I was going through a topology lecture note and came across the concepts of regular spaces (T3 ) and Hausdorff space (T2).

I came across a statement :Every regular space is Hausdorff .

As those notes did not contain any proof for this I tried to do it .Now a regular space is one in which given any point $\ x$ and any closed set $\ V$,which does not contain $\ x$ , there exists two disjoint open subsets $\ U_1$ and $\ U_2$ such that $\ x$ $\ \epsilon$ $\ U_1$ and $\ V$ $\ \epsilon$ $\ U_2$ .
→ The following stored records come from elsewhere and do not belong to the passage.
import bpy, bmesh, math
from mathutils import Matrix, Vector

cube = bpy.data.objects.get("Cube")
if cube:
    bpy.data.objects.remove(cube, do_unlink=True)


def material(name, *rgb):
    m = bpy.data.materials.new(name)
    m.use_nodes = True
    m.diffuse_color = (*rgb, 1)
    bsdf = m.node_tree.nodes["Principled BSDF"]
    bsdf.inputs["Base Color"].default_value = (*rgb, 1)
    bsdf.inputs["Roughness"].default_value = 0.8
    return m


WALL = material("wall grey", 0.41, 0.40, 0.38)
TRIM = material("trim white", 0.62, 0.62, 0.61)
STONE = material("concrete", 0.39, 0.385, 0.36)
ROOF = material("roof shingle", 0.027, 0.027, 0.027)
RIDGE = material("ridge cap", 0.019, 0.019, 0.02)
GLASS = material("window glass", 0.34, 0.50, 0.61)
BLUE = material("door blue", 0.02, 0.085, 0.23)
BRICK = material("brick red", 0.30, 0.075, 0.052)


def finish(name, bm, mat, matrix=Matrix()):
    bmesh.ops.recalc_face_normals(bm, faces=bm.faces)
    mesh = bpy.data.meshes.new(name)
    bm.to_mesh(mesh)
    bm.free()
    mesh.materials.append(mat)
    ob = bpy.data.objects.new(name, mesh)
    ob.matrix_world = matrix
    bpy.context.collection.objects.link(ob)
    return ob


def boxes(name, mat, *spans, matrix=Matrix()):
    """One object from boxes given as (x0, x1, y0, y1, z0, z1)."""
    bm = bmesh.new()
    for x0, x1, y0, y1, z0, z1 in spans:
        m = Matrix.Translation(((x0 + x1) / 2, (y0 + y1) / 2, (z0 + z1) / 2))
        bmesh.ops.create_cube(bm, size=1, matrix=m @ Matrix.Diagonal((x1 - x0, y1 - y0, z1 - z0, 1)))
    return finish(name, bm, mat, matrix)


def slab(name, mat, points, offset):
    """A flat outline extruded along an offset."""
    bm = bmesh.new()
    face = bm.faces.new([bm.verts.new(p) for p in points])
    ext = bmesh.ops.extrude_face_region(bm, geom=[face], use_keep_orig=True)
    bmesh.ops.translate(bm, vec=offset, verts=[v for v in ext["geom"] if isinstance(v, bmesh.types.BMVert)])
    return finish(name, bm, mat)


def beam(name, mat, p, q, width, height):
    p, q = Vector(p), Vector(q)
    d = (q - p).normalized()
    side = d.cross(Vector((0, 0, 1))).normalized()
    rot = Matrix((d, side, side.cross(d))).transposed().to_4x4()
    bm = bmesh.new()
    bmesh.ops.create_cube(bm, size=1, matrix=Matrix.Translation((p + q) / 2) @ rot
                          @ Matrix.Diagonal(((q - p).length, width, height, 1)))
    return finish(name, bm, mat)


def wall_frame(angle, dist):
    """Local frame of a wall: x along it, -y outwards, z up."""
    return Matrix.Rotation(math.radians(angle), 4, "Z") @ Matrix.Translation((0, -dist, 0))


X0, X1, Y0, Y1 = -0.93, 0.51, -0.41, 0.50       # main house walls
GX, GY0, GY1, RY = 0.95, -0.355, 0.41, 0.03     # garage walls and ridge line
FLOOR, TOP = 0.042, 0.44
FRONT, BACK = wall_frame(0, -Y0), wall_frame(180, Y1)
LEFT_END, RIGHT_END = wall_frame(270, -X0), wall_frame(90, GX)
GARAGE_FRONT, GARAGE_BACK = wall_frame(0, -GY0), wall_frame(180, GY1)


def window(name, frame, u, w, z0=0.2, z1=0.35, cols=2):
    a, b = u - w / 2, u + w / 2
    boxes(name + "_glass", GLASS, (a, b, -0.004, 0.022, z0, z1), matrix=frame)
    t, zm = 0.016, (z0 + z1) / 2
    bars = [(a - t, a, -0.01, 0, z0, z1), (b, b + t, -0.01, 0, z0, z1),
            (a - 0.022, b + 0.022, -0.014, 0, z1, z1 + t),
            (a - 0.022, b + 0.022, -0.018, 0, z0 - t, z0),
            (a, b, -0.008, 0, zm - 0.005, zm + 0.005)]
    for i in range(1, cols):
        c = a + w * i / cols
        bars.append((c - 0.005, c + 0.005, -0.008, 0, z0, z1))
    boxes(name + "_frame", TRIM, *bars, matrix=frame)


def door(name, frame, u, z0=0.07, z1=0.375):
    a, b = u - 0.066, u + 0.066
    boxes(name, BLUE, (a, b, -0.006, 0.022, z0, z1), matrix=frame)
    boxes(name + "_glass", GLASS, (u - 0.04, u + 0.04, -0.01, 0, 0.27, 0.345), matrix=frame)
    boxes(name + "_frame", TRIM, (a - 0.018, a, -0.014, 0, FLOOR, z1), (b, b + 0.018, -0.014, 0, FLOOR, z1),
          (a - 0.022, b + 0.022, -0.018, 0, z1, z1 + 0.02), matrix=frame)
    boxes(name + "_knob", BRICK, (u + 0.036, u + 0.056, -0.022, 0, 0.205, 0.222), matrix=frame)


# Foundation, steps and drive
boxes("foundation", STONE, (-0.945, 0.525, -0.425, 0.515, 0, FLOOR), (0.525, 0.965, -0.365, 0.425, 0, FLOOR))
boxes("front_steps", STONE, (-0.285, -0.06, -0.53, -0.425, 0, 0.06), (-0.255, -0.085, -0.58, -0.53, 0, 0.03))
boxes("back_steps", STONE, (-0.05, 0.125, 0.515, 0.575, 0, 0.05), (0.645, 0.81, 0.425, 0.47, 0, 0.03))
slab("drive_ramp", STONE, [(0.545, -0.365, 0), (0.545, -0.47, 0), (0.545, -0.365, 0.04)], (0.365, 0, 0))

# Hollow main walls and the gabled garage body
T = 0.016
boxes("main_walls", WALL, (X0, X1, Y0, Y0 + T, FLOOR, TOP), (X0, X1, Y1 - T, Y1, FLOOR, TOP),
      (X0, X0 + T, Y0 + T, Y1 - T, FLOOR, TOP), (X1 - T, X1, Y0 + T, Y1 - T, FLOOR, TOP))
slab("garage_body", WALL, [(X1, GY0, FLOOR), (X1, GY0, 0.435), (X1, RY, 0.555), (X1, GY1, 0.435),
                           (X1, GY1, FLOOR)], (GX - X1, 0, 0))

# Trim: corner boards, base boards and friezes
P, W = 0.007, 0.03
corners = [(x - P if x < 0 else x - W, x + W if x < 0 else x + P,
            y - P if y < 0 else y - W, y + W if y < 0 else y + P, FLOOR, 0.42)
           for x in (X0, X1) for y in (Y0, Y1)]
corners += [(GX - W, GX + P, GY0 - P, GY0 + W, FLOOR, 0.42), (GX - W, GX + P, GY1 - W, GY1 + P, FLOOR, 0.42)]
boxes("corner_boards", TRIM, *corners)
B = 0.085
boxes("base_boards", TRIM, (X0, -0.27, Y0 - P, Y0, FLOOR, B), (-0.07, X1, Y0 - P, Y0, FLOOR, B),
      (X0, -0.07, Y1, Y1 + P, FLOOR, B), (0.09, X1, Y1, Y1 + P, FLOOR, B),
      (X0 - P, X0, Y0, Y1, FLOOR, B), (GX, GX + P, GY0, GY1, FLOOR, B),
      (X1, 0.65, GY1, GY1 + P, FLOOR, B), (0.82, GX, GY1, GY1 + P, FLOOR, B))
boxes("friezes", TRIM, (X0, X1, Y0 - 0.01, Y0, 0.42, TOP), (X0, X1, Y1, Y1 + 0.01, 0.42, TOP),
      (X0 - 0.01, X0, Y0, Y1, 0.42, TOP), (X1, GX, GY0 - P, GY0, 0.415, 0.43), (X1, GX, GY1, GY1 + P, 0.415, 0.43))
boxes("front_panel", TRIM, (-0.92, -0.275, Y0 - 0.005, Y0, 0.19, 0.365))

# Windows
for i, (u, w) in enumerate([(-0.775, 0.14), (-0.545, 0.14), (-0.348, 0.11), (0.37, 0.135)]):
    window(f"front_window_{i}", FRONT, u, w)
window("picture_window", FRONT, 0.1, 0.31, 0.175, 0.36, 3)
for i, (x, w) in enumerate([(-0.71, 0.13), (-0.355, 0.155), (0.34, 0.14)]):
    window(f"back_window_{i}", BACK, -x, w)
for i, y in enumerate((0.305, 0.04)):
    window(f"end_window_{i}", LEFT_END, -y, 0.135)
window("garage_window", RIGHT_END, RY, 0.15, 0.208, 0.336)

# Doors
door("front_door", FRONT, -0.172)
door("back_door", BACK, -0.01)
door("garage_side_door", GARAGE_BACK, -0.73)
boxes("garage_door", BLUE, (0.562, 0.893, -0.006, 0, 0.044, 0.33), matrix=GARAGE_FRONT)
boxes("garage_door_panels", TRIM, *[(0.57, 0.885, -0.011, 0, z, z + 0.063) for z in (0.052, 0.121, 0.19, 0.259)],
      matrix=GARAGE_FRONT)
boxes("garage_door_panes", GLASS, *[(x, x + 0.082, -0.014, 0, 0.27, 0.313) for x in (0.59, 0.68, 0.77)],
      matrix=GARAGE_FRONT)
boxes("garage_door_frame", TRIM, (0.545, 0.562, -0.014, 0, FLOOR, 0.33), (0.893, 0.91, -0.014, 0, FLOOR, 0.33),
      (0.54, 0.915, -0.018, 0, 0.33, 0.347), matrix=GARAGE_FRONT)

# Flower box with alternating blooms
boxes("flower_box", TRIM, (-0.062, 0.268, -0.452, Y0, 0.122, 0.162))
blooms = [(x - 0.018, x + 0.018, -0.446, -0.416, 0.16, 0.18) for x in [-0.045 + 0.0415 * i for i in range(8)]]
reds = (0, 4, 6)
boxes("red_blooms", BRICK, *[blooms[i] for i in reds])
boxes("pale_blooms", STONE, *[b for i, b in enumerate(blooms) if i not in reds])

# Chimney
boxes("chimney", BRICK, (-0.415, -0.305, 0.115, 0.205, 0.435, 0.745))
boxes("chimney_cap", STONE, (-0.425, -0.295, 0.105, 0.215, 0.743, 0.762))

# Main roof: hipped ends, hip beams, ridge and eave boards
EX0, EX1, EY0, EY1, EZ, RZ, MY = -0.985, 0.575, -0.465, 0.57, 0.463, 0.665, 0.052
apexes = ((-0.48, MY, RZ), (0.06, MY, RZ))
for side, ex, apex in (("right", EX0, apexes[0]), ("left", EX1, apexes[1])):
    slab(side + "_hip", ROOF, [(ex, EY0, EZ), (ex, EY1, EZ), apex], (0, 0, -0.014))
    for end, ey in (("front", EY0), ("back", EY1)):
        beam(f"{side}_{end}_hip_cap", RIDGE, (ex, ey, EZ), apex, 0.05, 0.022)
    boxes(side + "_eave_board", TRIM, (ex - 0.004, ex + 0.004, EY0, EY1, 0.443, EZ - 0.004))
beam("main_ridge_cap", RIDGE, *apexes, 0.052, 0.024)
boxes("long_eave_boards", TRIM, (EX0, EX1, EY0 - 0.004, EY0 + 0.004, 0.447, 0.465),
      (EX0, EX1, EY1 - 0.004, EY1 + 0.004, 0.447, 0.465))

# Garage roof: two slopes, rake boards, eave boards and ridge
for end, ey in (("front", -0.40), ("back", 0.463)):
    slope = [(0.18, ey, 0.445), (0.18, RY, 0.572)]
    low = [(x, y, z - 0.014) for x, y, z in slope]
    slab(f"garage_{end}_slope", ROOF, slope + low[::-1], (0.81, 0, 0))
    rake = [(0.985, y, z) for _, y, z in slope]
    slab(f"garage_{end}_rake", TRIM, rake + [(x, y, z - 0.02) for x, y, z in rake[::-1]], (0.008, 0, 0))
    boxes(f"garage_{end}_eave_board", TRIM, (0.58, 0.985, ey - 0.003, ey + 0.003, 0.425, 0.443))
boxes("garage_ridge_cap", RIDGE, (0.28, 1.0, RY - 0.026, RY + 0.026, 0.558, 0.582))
Now for this to be a Hausdorff space , for every two distinct points $\ a$ and $\ b$, we should be able to find two disjoint open sets $\ U_1$ and $\ U_2$, such that $\ a$ $\ \epsilon$ $\ U_1$ and $\ b$ $\ \epsilon$ $\ U_2$. Now take two points in the space $\ a$ and $\ b$ in a regular space . If we can find one closed set which contains only one of the two points then we are done . If the two points belong to two different open sets in the topology then we can guarantee that we can find a closed set that contains only one of them.How to proceed if both the points belong to the same open set in the topology ? At the same time , whether a set is open or not depends on the topology ,I can't construct an open set as per my wish in a way that it contains only one of the two points. What am I missing here ? Thanks in Advance.

Unfortunately, the terminology is not standardized. Some people define "regular" the way you did, and define "$T_3$" to mean "regular and Hausdorff" (or equivalently "regular and $T_1$" or "regular and $T_0$"); others, unfortunately, interchange the meanings of "regular" and "$T_3$", so that for them "regular" includes Hausdorff and "$T_3$" does not.
X={1,2,3,4} Topology on X be { X, $\phi$, {1,2} , {3,4} }.. You can check the given space is not Hausdorff under the given topology, since there exists no disjoint neighbourhoods of 0 and 1. but, it is regular.